Securing the sale of Benjamin Farm, a 136-acre undeveloped property on Pleasant Hill Road, to the town for preservation has been the SLT’s greatest priority for nearly 15 years.
“It is the property,” Sue Foley-Ferguson of the Parks and Conservation Land Board and Jeremy Wintersteen of SLT each said in their presentations to the council.
SLT announced in January that it had reached a $2.5 million sale agreement with the Benjamin family, and since then has been strategizing fundraising efforts. The PCLB and SLT have recommended the council take $2 million from the land acquisition reserve fund to put toward purchasing the property.
SLT plans to privately raise the remaining $500,000. The trust has until the end of the year to complete the sale.
The land acquisition reserve fund currently has $2.4 million.
Wintersteen said SLT is excited to have almost secured the sale of the largest undeveloped property in a densely populated part of town.

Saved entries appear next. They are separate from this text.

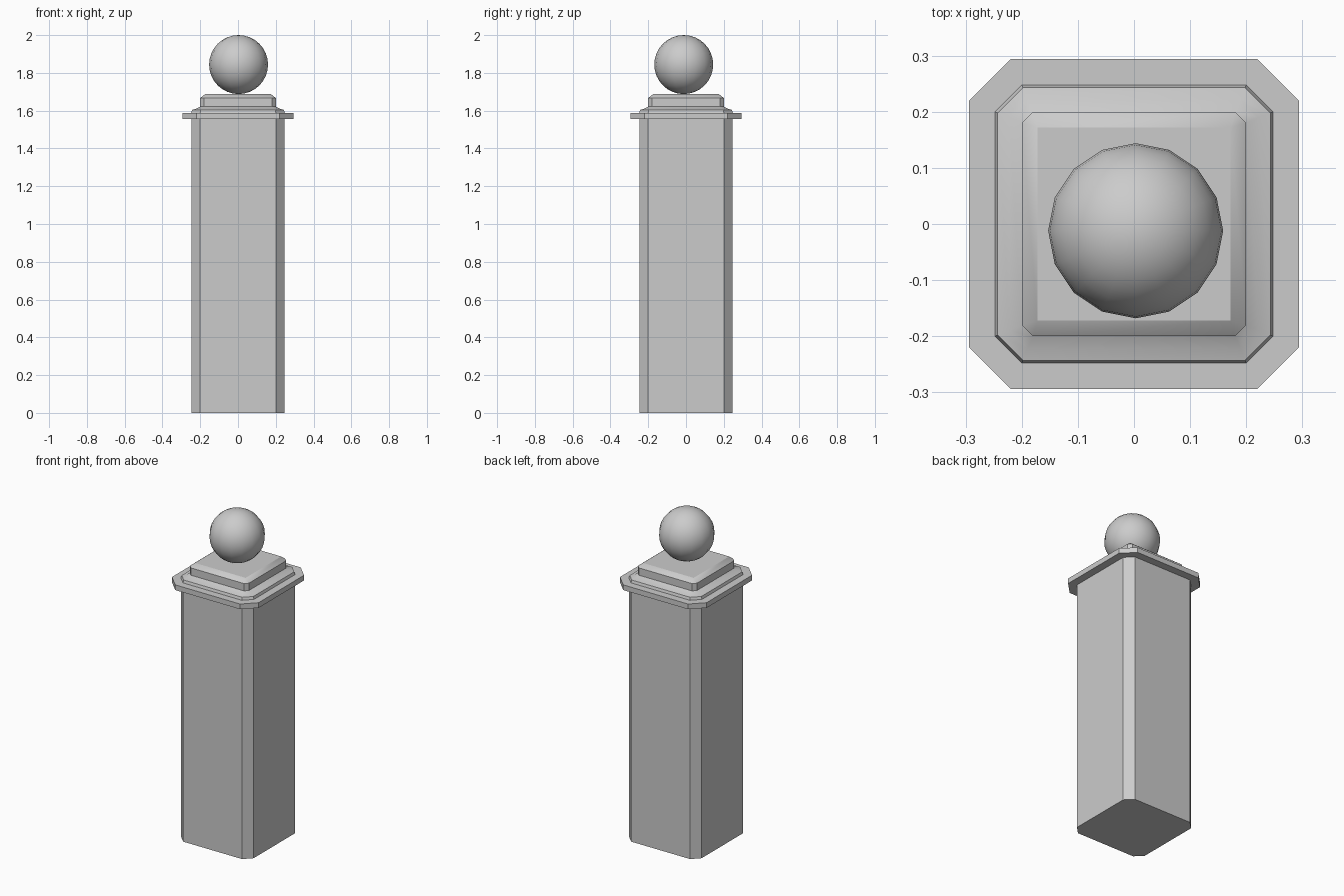
import bpy, bmesh, math

cube = bpy.data.objects.get("Cube")
if cube:
    bpy.data.objects.remove(cube, do_unlink=True)

stone = bpy.data.materials.new("grey_stone")
stone.use_nodes = True
grey = (0.6, 0.6, 0.6, 1)
stone.diffuse_color = grey
stone.node_tree.nodes["Principled BSDF"].inputs["Base Color"].default_value = grey


def octagon(h, c):
    """Square of half width h whose corners are cut back to c."""
    return [(h, -c), (h, c), (c, h), (-c, h), (-h, c), (-h, -c), (-c, -h), (c, -h)]


def stack(name, rings):
    """Loft chamfered squares given as (half width, corner start, height)."""
    bm = bmesh.new()
    loops = [[bm.verts.new((x, y, z)) for x, y in octagon(h, c)] for h, c, z in rings]
    for low, high in zip(loops, loops[1:]):
        for i in range(8):
            j = (i + 1) % 8
            bm.faces.new((low[i], low[j], high[j], high[i]))
    bm.faces.new(loops[0][::-1])
    bm.faces.new(loops[-1])
    bmesh.ops.remove_doubles(bm, verts=bm.verts, dist=0.0005)
    mesh = bpy.data.meshes.new(name)
    bm.to_mesh(mesh)
    bm.free()
    obj = bpy.data.objects.new(name, mesh)
    bpy.context.collection.objects.link(obj)
    mesh.materials.append(stone)
    return obj


# Chamfered shaft
stack("post_shaft", [(0.246, 0.2, 0), (0.246, 0.2, 1.556)])

# Overhanging slab, stepped moulding and bevelled top block
cap = stack("post_cap", [
    (0.294, 0.22, 1.556), (0.294, 0.22, 1.588),
    (0.248, 0.2, 1.588), (0.243, 0.198, 1.604),
    (0.222, 0.19, 1.61), (0.2, 0.18, 1.622),
    (0.2, 0.18, 1.667), (0.172, 0.172, 1.689)])

# Ball finial
bpy.ops.mesh.primitive_uv_sphere_add(
    segments=16, ring_count=16, radius=0.156, location=(0.003, -0.012, 1.844))
ball = bpy.context.object
ball.name = "ball_finial"
ball.data.materials.append(stone)

# Soft shading on the ball and mouldings
for obj, angle in ((ball, 60), (cap, 35)):
    bpy.ops.object.select_all(action="DESELECT")
    obj.select_set(True)
    bpy.context.view_layer.objects.active = obj
    bpy.ops.object.shade_smooth_by_angle(angle=math.radians(angle))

Though SLT’s first goal is to complete the sale of the farm, Wintersteen said they hope to make public access trails, and possibly even bring public gardens or farming to the Pleasant Hill neighborhood.
In the sale process, SLT has collected much of the property’s more than 150 years of rich agricultural history through the three families that farmed there, rendering the property all the more valuable to the town.
Councilor Jessica Holbrook voted to authorize the funds, but was hesitant to essentially exhaust the land acquisition reserve fund. The town has voted to approve land bonds three times: in 2000, 2003 and 2009. She raised the concern that voters might not support another bond to replenish the reserve.
“Those were different economic times,” she said. “The likelihood of that passing now is slim and none.”
Foley-Ferguson argued that acquiring Benjamin Farm is worth the risk.
“We wanted this to be the first property for the land bond,” Foley-Ferguson said. “It’s taken this long to be here, and this opportunity won’t come back again.”
Council Chairman Richard Sullivan also backed expending the funds.
“If this isn’t a high quality piece of property for the town to purchase, I don’t know what is,” he said.
Pending approval of the farm sale and finalization of sale of the Fuller Farm property, the Scarborough Land Trust will have preserved more than 1,000 acres of town land.
The council will take final action on authorizing the funds in its next meeting.
Councilors also passed a first reading of zoning changes that would better facilitate more cell-phone towers and other facilities in parts of town with poor service.
After several months of deliberation with the ordinance committee, and an analysis of coverage gaps in town, Town Planner Dan Bacon presented updated zoning to the council to improve service.
Highlights of the amendments include permitting new wireless towers in more zones, especially rural areas that tend to have poorer coverage. Those zones include most areas west of the Maine Turnpike, and undeveloped spots near wetlands or the ocean in Pleasant Hill, Black Point and Pine Point neighborhoods.
Changes would also permit taller towers, up to 150 feet rather than 100 feet, and allow for smaller “stealth” or disguised wireless facilities mounted on buildings.
Sullivan was confident Bacon’s recommendations would make the town more flexible for providers, while causing the least inconvenience for residents.
“We were very specific as to whether we want these towers put on town property, and if on private property, they’re concealed,” he said.
Councilors agreed everyone could benefit from better reception around town, especially as a safety measure for seniors.
The zoning changes go to the Planning Board for a recommendation on June 23 before the council’s second reading in July.
Once the changes are made later this summer, Bacon predicted the service providers would begin applying “fairly quickly in certain areas.”